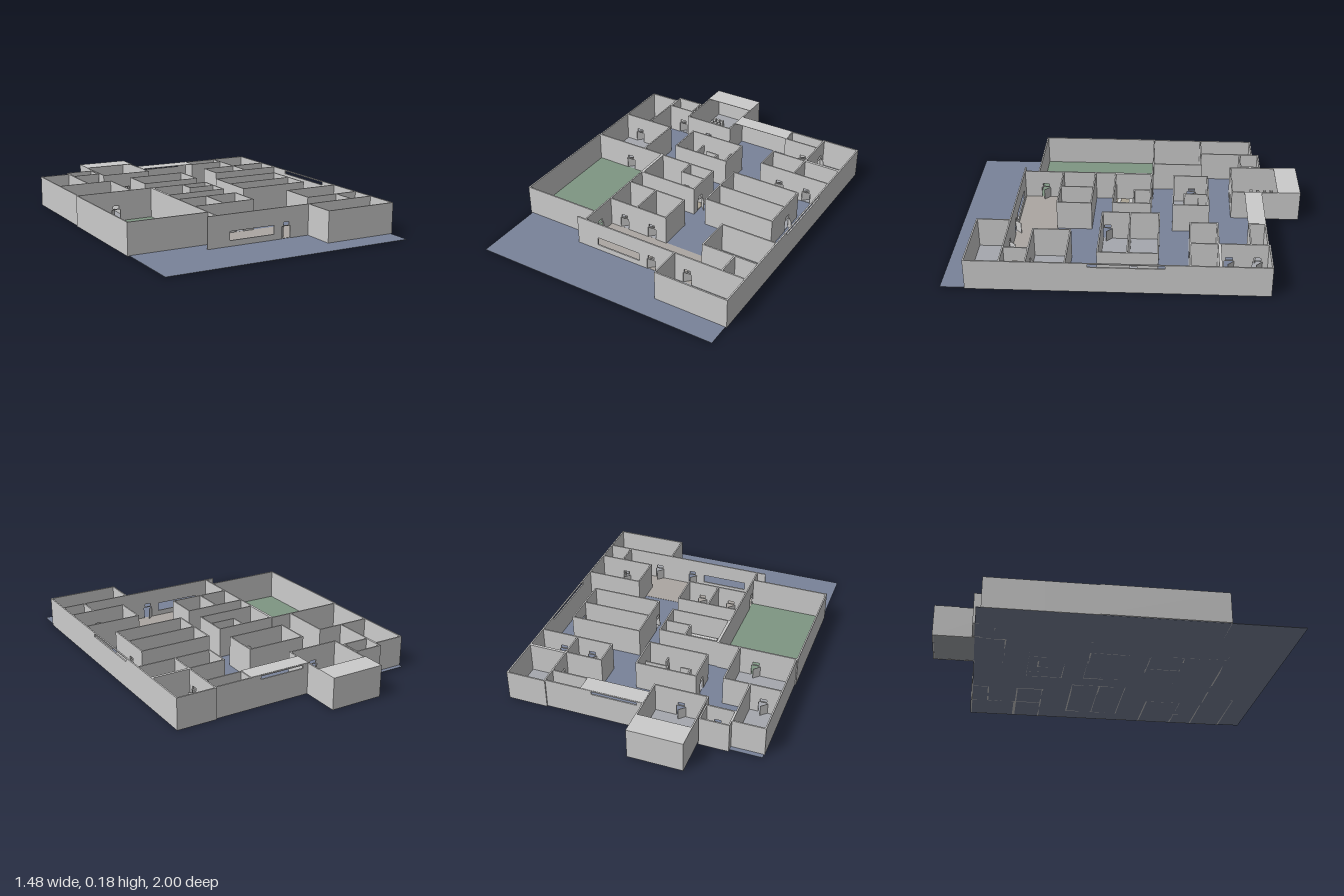
import * as THREE from 'three';

const H = 0.18, T = 0.008;
const mat = (color) => new THREE.MeshStandardMaterial({ color, flatShading: true });
const GREY = mat(0xcccccc), FLOOR = mat(0xa5a8ae), BLUE = mat(0x79839a),
  GREEN = mat(0x7f9683), BEIGE = mat(0xaba393), LOBBY = mat(0xaca7a2);

function box(parent, name, x0, x1, y0, y1, z0, z1, material = GREY) {
  const m = new THREE.Mesh(new THREE.BoxGeometry(x1 - x0, y1 - y0, z1 - z0), material);
  m.position.set((x0 + x1) / 2, (y0 + y1) / 2, (z0 + z1) / 2);
  m.name = name;
  parent.add(m);
  return m;
}

// A doorway (number = centre along the wall) or a window [start, end, sill, head]
const asOpening = (o) => (typeof o === 'number'
  ? { a: o - 0.027, b: o + 0.027, y0: 0, y1: 0.072, door: o }
  : { a: o[0], b: o[1], y0: o[2], y1: o[3] });

// Straight wall along x or z, split around its openings
function wall(parent, name, x0, z0, x1, z1, openings = [], h = H) {
  const g = new THREE.Group();
  g.name = name;
  parent.add(g);
  const alongX = Math.abs(x1 - x0) > Math.abs(z1 - z0);
  const c = alongX ? z0 : x0;
  const start = (alongX ? x0 : z0) - T / 2, end = (alongX ? x1 : z1) + T / 2;
  const piece = (a, b, y0, y1) => {
    if (b - a < 1e-4 || y1 - y0 < 1e-4) return;
    if (alongX) box(g, 'wallPanel', a, b, y0, y1, c - T / 2, c + T / 2);
    else box(g, 'wallPanel', c - T / 2, c + T / 2, y0, y1, a, b);
  };
  let at = start;
  for (const o of openings.map(asOpening).sort((p, q) => p.a - q.a)) {
    piece(at, o.a, 0, h);
    piece(o.a, o.b, 0, o.y0);
    if (o.door === undefined) piece(o.a, o.b, o.y1, h);
    else {
      // lintel with a small transom light over the door
      piece(o.a, o.b, o.y1, 0.076);
      piece(o.a, o.a + 0.008, 0.076, 0.095);
      piece(o.b - 0.008, o.b, 0.076, 0.095);
      piece(o.a, o.b, 0.095, h);
      // door leaf standing ajar on its hinge
      const hinge = new THREE.Group();
      hinge.name = 'doorLeaf';
      hinge.position.set(alongX ? o.a : c, 0, alongX ? c : o.a);
      hinge.rotation.y = (alongX ? 0 : -Math.PI / 2) + Math.PI / 4;
      box(hinge, 'doorPanel', 0, 0.05, 0.004, 0.07, -0.0015, 0.0015);
      g.add(hinge);
    }
    at = o.b;
  }
  piece(at, end, 0, h);
}

// Floor with up to four walls; a side set to null is left open
function room(parent, name, x0, z0, x1, z1, floor, { n = [], s = [], e = [], w = [] } = {}) {
  const g = new THREE.Group();
  g.name = name;
  parent.add(g);
  box(g, 'roomFloor', x0, x1, 0.001, 0.005, z0, z1, floor);
  if (n) wall(g, 'backWall', x0, z0, x1, z0, n);
  if (s) wall(g, 'frontWall', x0, z1, x1, z1, s);
  if (w) wall(g, 'rightWall', x0, z0, x0, z1, w);
  if (e) wall(g, 'leftWall', x1, z0, x1, z1, e);
  return g;
}

export function createModel() {
  const model = new THREE.Group();
  model.name = 'schoolBuilding';
  box(model, 'ground', -0.73, 0.73, 0, 0.003, -0.77, 1, BLUE);

  // Right wing
  room(model, 'lockerRoom', -0.73, -0.74, -0.55, -0.42, FLOOR, { s: null });
  room(model, 'storeRoom', -0.545, -0.78, -0.385, -0.665, FLOOR, { s: [-0.45] });
  room(model, 'gym', -0.73, -0.42, -0.4, -0.12, FLOOR, { n: [-0.63], s: null });
  room(model, 'yard', -0.736, -0.12, -0.27, 0.58, GREEN, { n: [-0.5], e: [0.54] });

  // Hall with seats and a partial roof
  const hall = room(model, 'assemblyHall', -0.371, -0.996, -0.066, -0.6, FLOOR, { s: [-0.22] });
  box(hall, 'hallRoof', -0.375, -0.062, H, H + 0.003, -1, -0.865);
  for (const cx of [-0.293, -0.145])
    for (let i = -1; i <= 1; i++)
      for (let r = 0; r < 4; r++) {
        const x = cx + i * 0.027, z = -0.858 + r * 0.042;
        box(hall, 'seat', x - 0.009, x + 0.009, 0.005, 0.05, z - 0.009, z + 0.009);
      }

  // Library and its shelves
  const library = room(model, 'library', -0.25, -0.455, 0.1, -0.25, FLOOR, { w: [-0.36] });
  for (const [x0, z0, x1, z1] of [
    [-0.17, -0.45, -0.17, -0.315], [-0.17, -0.315, -0.115, -0.315],
    [-0.115, -0.4, -0.04, -0.4], [-0.04, -0.4, -0.04, -0.33],
    [-0.04, -0.33, 0.1, -0.33], [0.03, -0.455, 0.03, -0.375], [-0.015, -0.29, -0.015, -0.25],
  ]) wall(library, 'bookshelf', x0, z0, x1, z1, [], 0.1);

  // Dining room, kitchen and two long tables
  const dining = room(model, 'diningRoom', -0.262, -0.115, 0.09, 0.105, BEIGE, { e: [0.04] });
  wall(dining, 'kitchenSideWall', -0.065, -0.115, -0.065, -0.015);
  wall(dining, 'kitchenFrontWall', -0.065, -0.015, 0.09, -0.015, [-0.028]);
  for (const z of [0.011, 0.08]) {
    box(dining, 'tableTop', -0.2, 0.025, 0.035, 0.042, z - 0.011, z + 0.011);
    for (const x of [-0.185, 0.01])
      box(dining, 'tableLeg', x - 0.005, x + 0.005, 0.004, 0.035, z - 0.006, z + 0.006);
  }

  // Classrooms
  room(model, 'classroomA', 0.295, -0.5, 0.51, -0.345, FLOOR, { s: [0.42] });
  room(model, 'classroomB', 0.51, -0.5, 0.733, -0.345, FLOOR, { w: null, s: [0.6], e: null });
  room(model, 'classroomC', -0.27, 0.23, -0.09, 0.428, FLOOR, { s: [-0.175], w: null });
  room(model, 'classroomD', -0.09, 0.23, 0.1, 0.428, FLOOR, { w: null, s: [0.01] });
  room(model, 'middleRoomBack', 0.2, -0.17, 0.62, -0.005, FLOOR, { e: [-0.04] });
  room(model, 'middleRoomFront', 0.2, -0.005, 0.62, 0.155, FLOOR, { n: null, w: [0.125] });

  // Back left corner rooms
  room(model, 'restroom', 0.295, -0.768, 0.51, -0.675, FLOOR, { n: null, e: null, s: [0.42] });
  room(model, 'artRoom', 0.51, -0.776, 0.733, -0.508, FLOOR, { w: [-0.715, -0.56], e: null });

  // Front left rooms
  room(model, 'computerRoom', 0.4, 0.32, 0.733, 0.53, FLOOR, { s: [0.57], e: null });
  room(model, 'office', 0.595, 0.53, 0.73, 0.67, FLOOR, { n: null, s: null, e: null, w: [0.6] });
  room(model, 'frontRoom', 0.31, 0.67, 0.73, 0.86, FLOOR, { n: null, e: null });

  // Lobby with the entrance door and wide front window
  box(model, 'lobbyFloor', -0.27, 0.6, 0.001, 0.0045, 0.428, 0.67, LOBBY);
  wall(model, 'lobbySideWall', -0.27, 0.58, -0.27, 0.67);
  wall(model, 'entranceWall', -0.32, 0.67, 0.73, 0.67, [[-0.19, 0.085, 0.035, 0.085], 0.162, 0.39]);

  // Outer walls with high strip windows, and the covered strip at the back
  wall(model, 'leftOuterWall', 0.733, -0.776, 0.733, 0.86, [[-0.21, 0.2, 0.156, 0.174]]);
  wall(model, 'backOuterWall', -0.066, -0.768, 0.51, -0.768, [[-0.03, 0.235, 0.156, 0.174]]);
  box(model, 'backRoof', -0.066, 0.295, H, H + 0.002, -0.77, -0.67);
  return model;
}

▶ **Task requirements**: The required answer is a single number: how many lines above hold the string "Group".

▶ **Exercise answer**: 4